BUNKER HILL, BATTLE OF (1775). The Battle of Bunker Hill, fought on 17 June 1775, helped to dispel the British view that rebellious American colonists would flee when faced with British army professionals. After the engagements at Lexington and Concord, volunteer forces assembled around Boston, headquarters of the British army. Fearing that the British would fortify strategic locations adjoining the city, Boston's Committee of Safety on 16 June ordered New England troops into the Charlestown peninsula north of Boston, to fortify Bunker Hill. This promontory, overlooking the narrow neck joining the peninsula to the mainland, constituted a protected yet strategic location. Instead of fortifying Bunker Hill, however, the party dug entrenchments on nearby Breed's Hill, farther south and closer to Boston.
When the British command discovered the works, General William Gage insisted on a frontal assault. On the afternoon of the seventeenth, General William Howe led 2,200 Redcoats against a colonial force of equal number. During two consecutive British attacks up Breed's Hill, the Americans held their fire until the last moment. Although the devastating patriot barrages forced the Redcoats to retreat with heavy losses, Howe re-formed his decimated ranks for a third attack. With their ammunition exhausted, the Americans withdrew. However, this British "victory" so depleted the Redcoat ranks that they could not pursue the fleeing colonials. British casualties reached 1,054, while the Americans lost about 440.
Bunker Hill, arguably the bloodiest battle of the Revolutionary War, showed the courage and tenacity of the citizen-soldier and left a lasting impression on the British command. It also, however, undermined future efforts to build a more professionalized Continental Army based on long-term commitments.

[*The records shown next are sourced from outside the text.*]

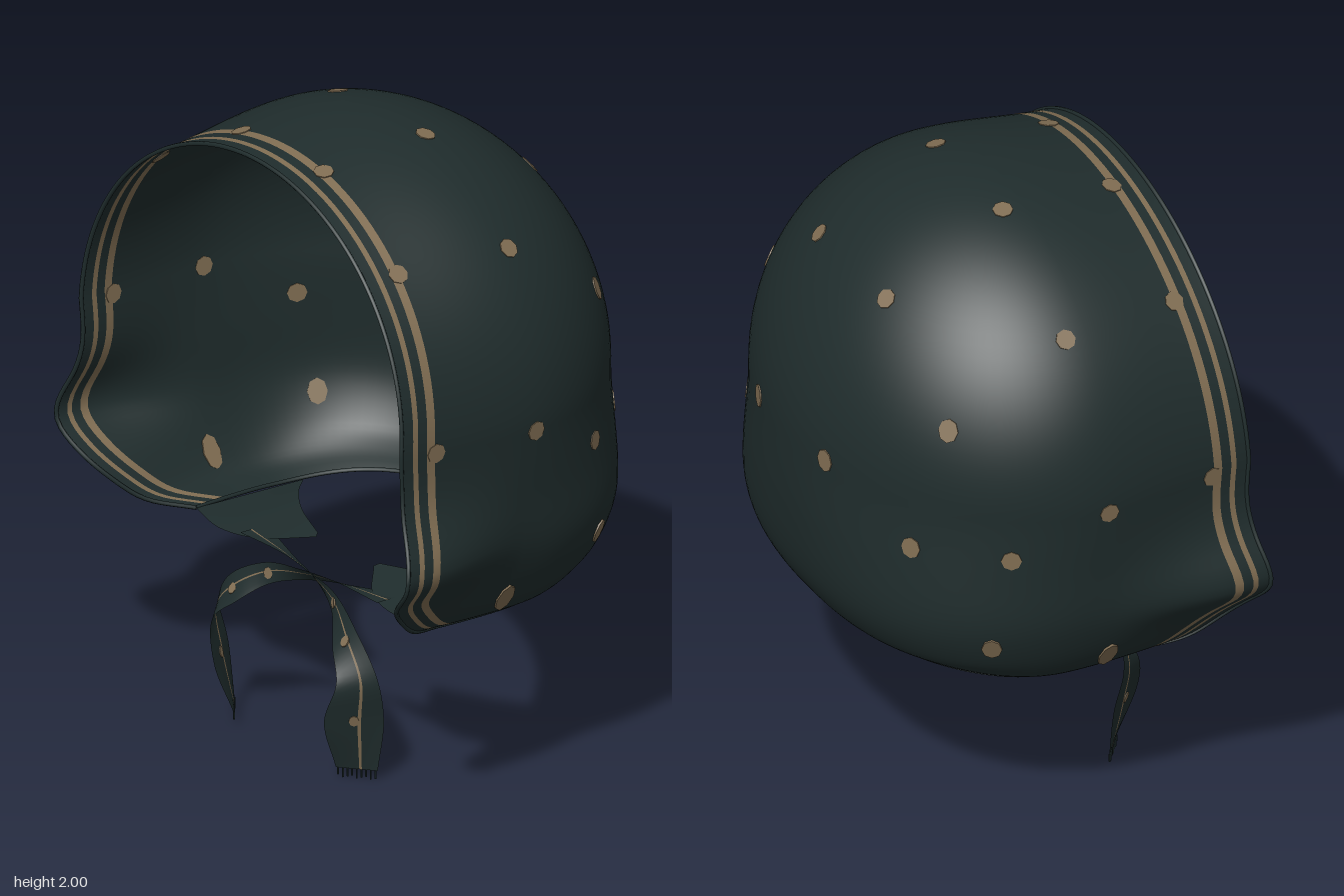
import * as THREE from 'three';
import { mergeVertices } from 'three/addons/utils/BufferGeometryUtils.js';

const smooth = THREE.MathUtils.smoothstep;
const V = (x, y, z) => new THREE.Vector3(x, y, z);

// Grid of points (rows of equal length) to a smooth surface; bandOf picks the material per column
function gridSurface(rows, bandOf = () => 0) {
  const n = rows[0].length, pos = [], index = [], geo = new THREE.BufferGeometry();
  rows.forEach(r => r.forEach(p => pos.push(p.x, p.y, p.z)));
  for (let c = 0; c < n - 1; c++) {
    const start = index.length;
    for (let r = 0; r < rows.length - 1; r++) {
      const a = r * n + c, b = a + 1, d = a + n, e = d + 1;
      index.push(a, b, d, b, e, d);
    }
    geo.addGroup(start, index.length - start, bandOf(c));
  }
  geo.setAttribute('position', new THREE.Float32BufferAttribute(pos, 3));
  geo.setIndex(index);
  const merged = mergeVertices(geo, 1e-4);
  merged.computeVertexNormals();
  return merged;
}

// Lower side profile: half width, height, depth behind the crown line, and front edge z
const LOWER = [
  [0.81, 1.25, 0.69, 0.56], [0.80, 1.12, 0.69, 0.555], [0.79, 1.0, 0.685, 0.567],
  [0.78, 0.86, 0.67, 0.595], [0.755, 0.76, 0.645, 0.57], [0.715, 0.67, 0.595, 0.495],
  [0.665, 0.605, 0.545, 0.41], [0.59, 0.567, 0.5, 0.28],
];
const lowerCurve = new THREE.CatmullRomCurve3(LOWER.map(p => V(p[0], p[1], p[2])), false, 'catmullrom');
const edgeCurve = new THREE.CatmullRomCurve3(LOWER.map(p => V(p[3], 0, 0)), false, 'catmullrom');
const CROWN_Z = 0.1;
const OFFSETS = [0, 0.02, 0.042, 0.06, 0.092, 0.12]; // hem and stripe borders

// One horizontal U-shaped slice, from the left front edge round the back to the right
function slice(W, y0, D, F) {
  const half = OFFSETS.map(o => [W, F - o]);
  for (let i = 1; i <= 10; i++) half.push([W, THREE.MathUtils.lerp(F - 0.12, CROWN_Z, i / 10)]);
  const power = 0.82 + 0.18 * smooth(y0, 0.8, 1.25); // squarer toward the neck
  for (let i = 1; i <= 28; i++) {
    const a = i / 28 * Math.PI / 2;
    half.push([i === 28 ? 0 : W * Math.cos(a) ** power, CROWN_Z - D * Math.sin(a) ** power]);
  }
  const left = half.map(([x, z]) => {
    const k = smooth(z, 0.1, 0.58);
    let y = y0 > 1.25 ? 1.25 + (y0 - 1.25) * (1 - 0.07 * k) : y0;
    y += 0.035 * smooth(-z, 0, 0.4) * (1 - smooth(y0, 0.57, 0.7));
    const spread = y0 > 0.86 ? 0.16 : 0.11;
    const flare = 0.105 * Math.exp(-(((y0 - 0.86) / spread) ** 2)) * smooth(z, 0.05, 0.52);
    return V(x * (1 - 0.04 * k) + (x > 0 ? flare : 0), y, z);
  });
  const right = left.slice(0, -1).reverse().map(p => V(-p.x, p.y, p.z));
  return [...left, ...right];
}

function hoodRows() {
  const rows = [];
  for (let i = 0; i < 32; i++) {
    const a = Math.PI / 2 * (1 - i / 32), c = i ? Math.cos(a) : 0;
    rows.push(slice(0.81 * c, 1.25 + 0.75 * Math.sin(a), 0.69 * c, 0.56 - 0.04 * Math.sin(a)));
  }
  for (let i = 0; i <= 32; i++) {
    const p = lowerCurve.getPoint(i / 32);
    rows.push(slice(p.x, p.y, p.z, edgeCurve.getPoint(i / 32).x));
  }
  return rows;
}

// Ribbon between two edge curves, with band fractions across its width
function ribbon(edgeA, edgeB, steps, cuts, bandOf) {
  const A = new THREE.CatmullRomCurve3(edgeA), B = new THREE.CatmullRomCurve3(edgeB), rows = [];
  for (let i = 0; i <= steps; i++) {
    const a = A.getPoint(i / steps), b = B.getPoint(i / steps);
    rows.push(cuts.map(f => a.clone().lerp(b, f)));
  }
  return gridSurface(rows, bandOf);
}

// Spot centres on the left half: x, y, z, height stretch
const SPOTS = [
  [0.215, 1.98, 0.03, 1], [0.61, 1.73, 0.03, 1], [0.215, 1.78, -0.37, 1], [0.575, 1.5, -0.35, 1.2],
  [0.21, 1.265, -0.57, 1.2], [0.51, 1.09, -0.43, 1.1], [0.74, 1.09, -0.22, 1], [0.69, 0.77, -0.26, 1.3],
  [0.2, 1.94, 0.405, 1], [0.57, 1.73, 0.415, 1], [0.8, 1.23, 0.435, 1], [0.81, 1.22, 0.075, 1],
  [0.7, 0.67, 0.12, 1.8],
];

// Tie: centre point followed by half-width vector
const TIE = [
  [-0.34, 0.572, 0.25, 0, 0, 0.05], [-0.14, 0.565, 0.28, 0, 0.012, 0.025],
  [0, 0.55, 0.30, 0, 0.022, 0.02], [0.15, 0.515, 0.33, 0.008, 0.032, 0],
  [0.265, 0.44, 0.375, 0.035, 0.03, -0.02], [0.335, 0.335, 0.385, 0.042, 0.01, -0.045],
  [0.315, 0.2, 0.38, 0.055, 0, -0.07], [0.29, 0.03, 0.35, 0.05, 0, -0.04],
];

export function createModel() {
  const model = new THREE.Group();
  const cloth = new THREE.MeshStandardMaterial({ name: 'dark green cloth', color: 0x1f2c2c, side: THREE.DoubleSide });
  const tan = new THREE.MeshStandardMaterial({ name: 'tan pattern', color: 0x806d52, side: THREE.DoubleSide });
  const add = (name, geo, mat, parent = model) => {
    const m = new THREE.Mesh(geo, mat);
    m.name = name;
    parent.add(m);
    return m;
  };

  // Hood shell with two stripes along the face opening
  const rows = hoodRows(), last = rows[0].length - 2;
  const shell = gridSurface(rows, c => [2, 4].includes(Math.min(c, last - c)) ? 1 : 0);
  add('hood', shell, [cloth, tan]);

  // Rolled hems round the face opening and the neck
  const left = rows.map(r => r[0]).reverse(), right = rows.slice(1).map(r => r[r.length - 1]);
  const hem = (name, pts) =>
    add(name, new THREE.TubeGeometry(new THREE.CatmullRomCurve3(pts), 160, 0.007, 6), cloth);
  hem('faceHem', [...left, ...right]);
  hem('neckHem', rows[rows.length - 1]);

  // Spots: thin discs set into the cloth so they show inside and out
  const spots = new THREE.Group();
  spots.name = 'spots';
  model.add(spots);
  const disc = new THREE.CylinderGeometry(0.031, 0.031, 0.005, 8).rotateX(Math.PI / 2);
  const addSpot = (center, normal, width, height) => {
    const spot = add('spot', disc, tan, spots);
    spot.position.copy(center);
    spot.lookAt(center.clone().add(normal));
    spot.scale.set(width, height, Math.max(1, height));
  };
  const P = shell.attributes.position, N = shell.attributes.normal;
  for (const [sx, sy, sz, stretch] of SPOTS) for (const side of [1, -1]) {
    const target = V(sx * side, sy, sz), p = V(), n = V();
    let best = 0, bestD = Infinity;
    for (let i = 0; i < P.count; i++) {
      const d = p.fromBufferAttribute(P, i).distanceToSquared(target);
      if (d < bestD) { bestD = d; best = i; }
    }
    p.fromBufferAttribute(P, best);
    n.fromBufferAttribute(N, best);
    target.addScaledVector(n, n.dot(p.clone().sub(target)));
    addSpot(target, n, 1, stretch);
  }

  for (const side of [1, -1]) {
    const label = side > 0 ? 'left' : 'right';
    const at = (x, y, z) => V(x * side, y, z);

    // Chin flap tapering to a point behind the knot
    add(label + 'ChinFlap', ribbon(
      [at(0.58, 0.567, 0.28), at(0.43, 0.56, 0.31), at(0.28, 0.568, 0.28), at(0.14, 0.59, 0.17)],
      [at(0.55, 0.572, -0.1), at(0.43, 0.597, 0.01), at(0.31, 0.602, 0.09), at(0.15, 0.597, 0.155)],
      16, [0, 0.5, 1]), [cloth]);

    // Tie ribbon with a fine stripe, crossing under the chin
    const dy = side > 0 ? 0 : 0.02, dz = side > 0 ? 0 : 0.012;
    const edge = s => TIE.map(([x, y, z, a, b, c], i) =>
      at(x + s * a, y + s * b + (i > 4 ? dy : 0), z + s * c + dz));
    const A = edge(-1), B = edge(1);
    add(label + 'Tie', ribbon(A, B, 48, [0, 0.2, 0.56, 0.62, 0.8, 1], c => c === 2 ? 1 : 0), [cloth, tan]);

    // Small spots along the tie
    for (const i of [3, 4, 6]) {
      const across = B[i].clone().sub(A[i]), along = A[i + 1].clone().sub(A[i - 1]);
      addSpot(A[i].clone().lerp(B[i], 0.5), across.cross(along).normalize(), 0.5, 0.6);
    }

    // Frayed threads at the tie's end
    const fringe = new THREE.Group();
    fringe.name = label + 'Fringe';
    model.add(fringe);
    for (let i = 0; i < 9; i++) {
      const length = 0.022 + 0.008 * ((i * 5) % 3) / 2;
      const thread = add('thread', new THREE.BoxGeometry(0.004, length, 0.004), cloth, fringe);
      thread.position.copy(A[7]).lerp(B[7], (i + 0.5) / 9);
      thread.position.y -= length / 2;
    }
  }
  return model;
}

Richard M. Ketchum, Decisive Day: The Battle of Bunker Hill, 1974. W.J. Wood, Battles of the Revolutionary War, 1775-1781, 1990.